## How to complete this task
Of the entries below, return exactly those lines that fall between the one containing "a (radius, height)" and the one containing "angle=2 * pi, steps=steps, use_duplicate=False)", the two end lines included.

Stored entries
-------
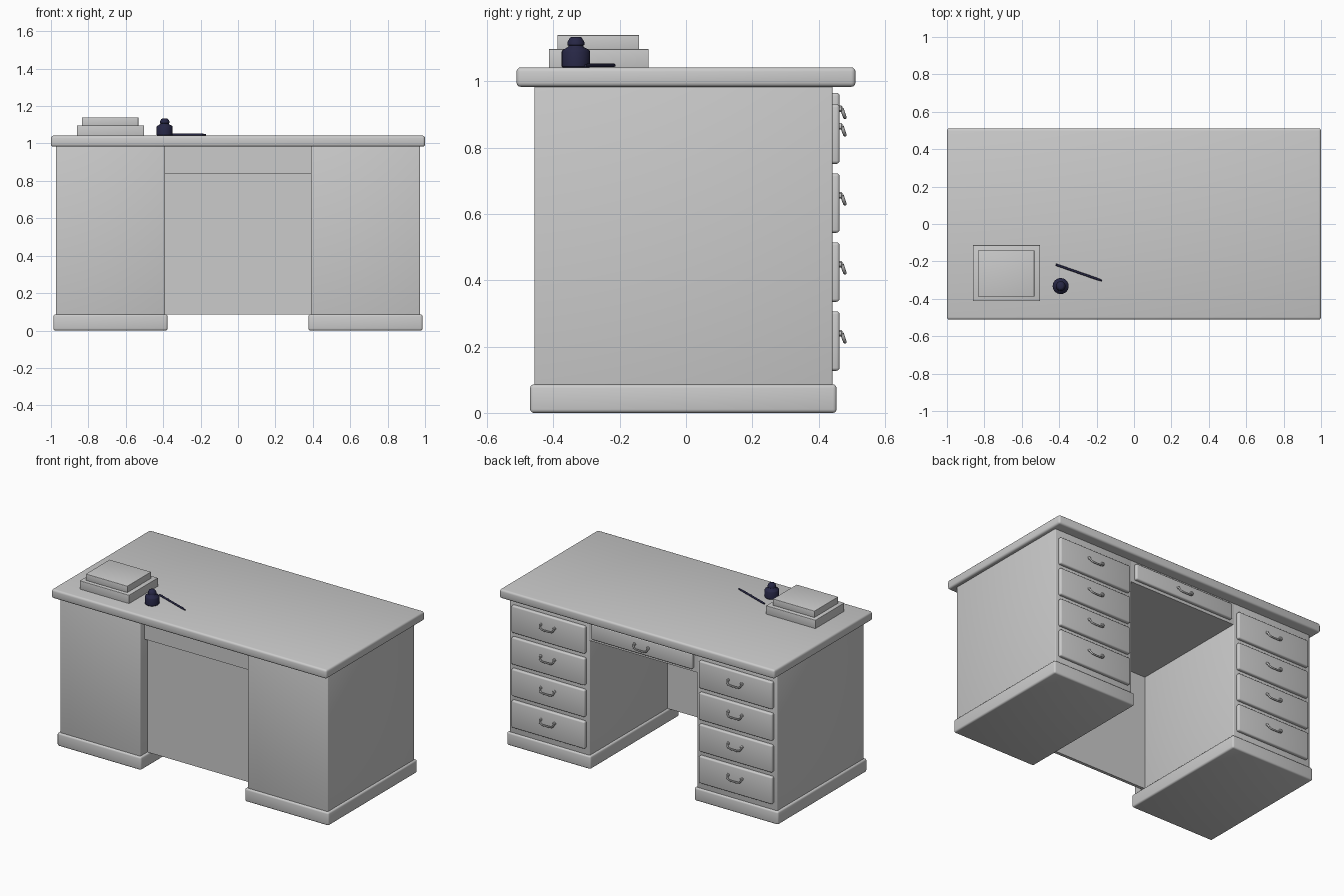
import bpy, bmesh
from math import pi, cos, sin
from mathutils import Vector

cube = bpy.data.objects.get("Cube")
if cube:
    bpy.data.objects.remove(cube, do_unlink=True)


def make_material(name, color):
    mat = bpy.data.materials.new(name)
    mat.use_nodes = True
    mat.diffuse_color = color
    mat.node_tree.nodes["Principled BSDF"].inputs["Base Color"].default_value = color
    return mat


GREY = make_material("pale grey", (0.6, 0.6, 0.6, 1))
INK = make_material("dark ink blue", (0.02, 0.02, 0.06, 1))


def finish(name, bm, mat):
    """Turn a bmesh into a smooth-shaded object with sharp edges kept."""
    bmesh.ops.recalc_face_normals(bm, faces=bm.faces)
    mesh = bpy.data.meshes.new(name)
    bm.to_mesh(mesh)
    bm.free()
    mesh.materials.append(mat)
    obj = bpy.data.objects.new(name, mesh)
    bpy.context.collection.objects.link(obj)
    bpy.ops.object.select_all(action='DESELECT')
    obj.select_set(True)
    bpy.context.view_layer.objects.active = obj
    bpy.ops.object.shade_smooth_by_angle(angle=pi / 5)
    return obj


def box(name, x, y, z, bevel=0.0, mat=GREY):
    """Box given by its (min, max) range on each axis, with rounded edges."""
    bm = bmesh.new()
    bmesh.ops.create_cube(bm, size=1)
    for v in bm.verts:
        v.co = [(r[0] + r[1]) / 2 + c * (r[1] - r[0]) for r, c in zip((x, y, z), v.co)]
    if bevel:
        bmesh.ops.bevel(bm, geom=bm.edges[:], offset=bevel, segments=3,
                        profile=0.5, affect='EDGES')
    return finish(name, bm, mat)


def lathe(name, profile, center, mat, steps=24):
    """Spin a (radius, height) profile about a vertical axis."""
    bm = bmesh.new()
    verts = [bm.verts.new((r, 0, h)) for r, h in profile]
    edges = [bm.edges.new(pair) for pair in zip(verts, verts[1:])]
    bmesh.ops.spin(bm, geom=verts + edges, cent=(0, 0, 0), axis=(0, 0, 1),
                   angle=2 * pi, steps=steps, use_duplicate=False)
    bmesh.ops.remove_doubles(bm, verts=bm.verts, dist=0.0001)
    bmesh.ops.translate(bm, verts=bm.verts, vec=center)
    return finish(name, bm, mat)


def tube(bm, points, radii, sides=10):
    """Sweep a round section along a path."""
    points = [Vector(p) for p in points]
    rings = []
    for i, p in enumerate(points):
        along = (points[min(i + 1, len(points) - 1)] - points[max(i - 1, 0)]).normalized()
        turn = along.to_track_quat('Z', 'Y')
        rings.append([bm.verts.new(p + turn @ Vector((radii[i] * cos(2 * pi * k / sides),
                                                      radii[i] * sin(2 * pi * k / sides), 0)))
                      for k in range(sides)])
    for a, b in zip(rings, rings[1:]):
        for k in range(sides):
            n = (k + 1) % sides
            bm.faces.new((a[k], a[n], b[n], b[k]))
    bm.faces.new(rings[0])
    bm.faces.new(rings[-1])


FACE = 0.463   # outer plane of the drawer fronts


def handle(name, x, z):
    """Two round bolts with a hanging bail between them."""
    bm = bmesh.new()
    for side in (-1, 1):
        bolt = x + side * 0.05
        tube(bm, [(bolt, FACE - 0.004, z), (bolt, FACE + 0.006, z), (bolt, FACE + 0.009, z)],
             [0.01, 0.01, 0.006])
    half = [(0.052, 0.0), (0.051, -0.008), (0.046, -0.018), (0.037, -0.024), (0.02, -0.026)]
    path = [(-w, h) for w, h in half] + [(w, h) for w, h in reversed(half)]
    tube(bm, [(x + w, FACE + 0.007 - h * 0.35, z + h) for w, h in path], [0.0055] * len(path))
    return finish(name, bm, GREY)


def drawer(name, x, z, bolt_z):
    box(name, x, (0.43, FACE), z, 0.009)
    handle(name + "_handle", sum(x) / 2, bolt_z)


# Desk top
box("desk_top", (-1, 1), (-0.511, 0.511), (0.983, 1.042), 0.013)

# Two pedestals with plinths and four drawers each
for label, s in (("left", 1), ("right", -1)):
    def span(a, b):
        return tuple(sorted((s * a, s * b)))
    box(label + "_pedestal", span(0.39, 0.973), (-0.457, 0.442), (0.07, 0.99), 0.005)
    box(label + "_plinth", span(0.377, 0.987), (-0.47, 0.454), (0, 0.086), 0.011)
    for i in range(4):
        bottom = 0.127 + i * 0.208
        drawer(f"{label}_drawer_{i + 1}", span(0.415, 0.948),
               (bottom, bottom + 0.179), bottom + 0.113)

# Kneehole: drawer housing, centre drawer and modesty panel
box("drawer_housing", (-0.395, 0.395), (-0.415, 0.442), (0.84, 0.99))
drawer("centre_drawer", (-0.367, 0.367), (0.86, 0.965), 0.917)
box("modesty_panel", (-0.395, 0.395), (-0.385, -0.365), (0.086, 0.85))

# Books, ink bottle and pen
box("lower_book", (-0.862, -0.503), (-0.413, -0.113), (1.04, 1.097), 0.002)
box("upper_book", (-0.835, -0.533), (-0.388, -0.141), (1.096, 1.139), 0.002)
lathe("ink_bottle", [(0, 0), (0.04, 0), (0.043, 0.004), (0.043, 0.048), (0.04, 0.053),
                     (0.024, 0.062), (0.022, 0.066), (0.026, 0.068), (0.026, 0.076),
                     (0.018, 0.09), (0.012, 0.093), (0, 0.093)], (-0.392, -0.332, 1.041), INK)
pen = bmesh.new()
tube(pen, [(-0.418, -0.217, 1.048), (-0.41, -0.22, 1.048), (-0.2, -0.293, 1.048),
           (-0.172, -0.303, 1.047)], [0.005, 0.006, 0.006, 0.004])
finish("pen", pen, INK)
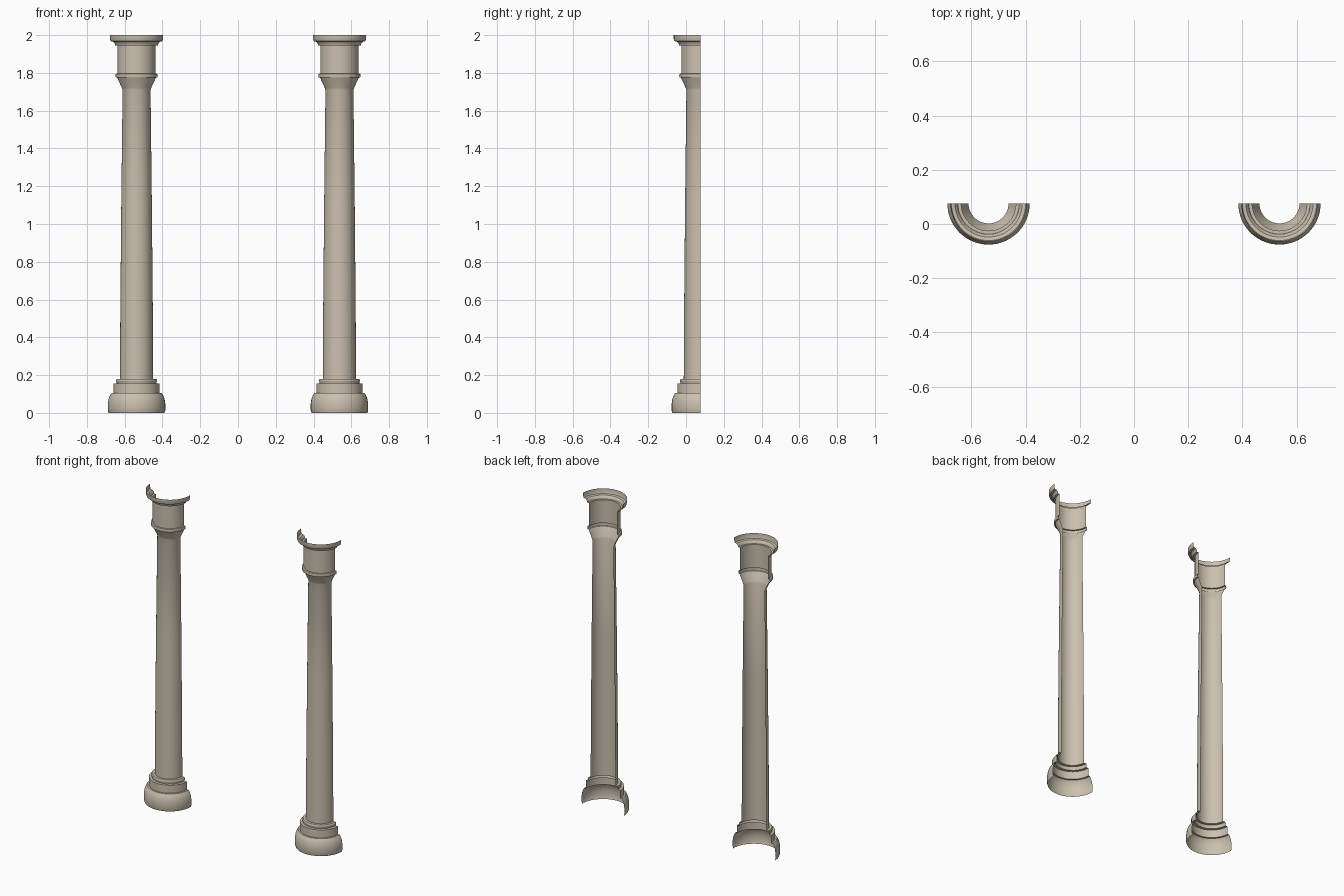
import bpy, bmesh, math

if "Cube" in bpy.data.objects:
    bpy.data.objects.remove(bpy.data.objects["Cube"])

AXIS_X, AXIS_Y, SEGMENTS = 0.537, 0.076, 32

# (radius, height) outlines of the stacked parts
PARTS = {
    "base": [(0.148, 0), (0.152, 0.012), (0.152, 0.05), (0.148, 0.075), (0.140, 0.095),
             (0.133, 0.105), (0.122, 0.105), (0.122, 0.156), (0.105, 0.156),
             (0.105, 0.162), (0.108, 0.167), (0.108, 0.174), (0.104, 0.18), (0.088, 0.18)],
    "shaft": [(0.088, 0.18), (0.086, 0.55), (0.081, 1.1), (0.074, 1.71),
              (0.078, 1.722), (0.103, 1.775)],
    "capital": [(0.103, 1.775), (0.110, 1.776), (0.112, 1.785), (0.110, 1.795),
                (0.101, 1.796), (0.101, 1.945), (0.113, 1.945), (0.115, 1.955),
                (0.124, 1.965), (0.137, 1.968), (0.141, 1.98), (0.141, 2.0)],
}


def half_turned(name, profile, x):
    """Open half shell, turned around a vertical axis and bulging to the front."""
    bm = bmesh.new()
    rings = []
    for i in range(SEGMENTS + 1):
        a = math.pi + math.pi * i / SEGMENTS
        rings.append([bm.verts.new((x + r * math.cos(a), AXIS_Y + r * math.sin(a), z))
                      for r, z in profile])
    for left, right in zip(rings, rings[1:]):
        for j in range(len(profile) - 1):
            bm.faces.new((left[j], right[j], right[j + 1], left[j + 1]))
    mesh = bpy.data.meshes.new(name)
    bm.to_mesh(mesh)
    bm.free()
    obj = bpy.data.objects.new(name, mesh)
    bpy.context.collection.objects.link(obj)
    mat = bpy.data.materials.get("stone")
    mesh.materials.append(mat)
    bpy.context.view_layer.objects.active = obj
    obj.select_set(True)
    bpy.ops.object.shade_smooth_by_angle(angle=math.radians(35))
    obj.select_set(False)


stone = bpy.data.materials.new("stone")
stone.diffuse_color = (0.60, 0.53, 0.43, 1)
stone.use_nodes = True
stone.node_tree.nodes["Principled BSDF"].inputs["Base Color"].default_value = stone.diffuse_color

# Left and right half columns
for side, x in (("left", -AXIS_X), ("right", AXIS_X)):
    for part, profile in PARTS.items():
        half_turned(f"{side}_column_{part}", profile, x)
-------
## Response area
    """Spin a (radius, height) profile about a vertical axis."""
    bm = bmesh.new()
    verts = [bm.verts.new((r, 0, h)) for r, h in profile]
    edges = [bm.edges.new(pair) for pair in zip(verts, verts[1:])]
    bmesh.ops.spin(bm, geom=verts + edges, cent=(0, 0, 0), axis=(0, 0, 1),
                   angle=2 * pi, steps=steps, use_duplicate=False)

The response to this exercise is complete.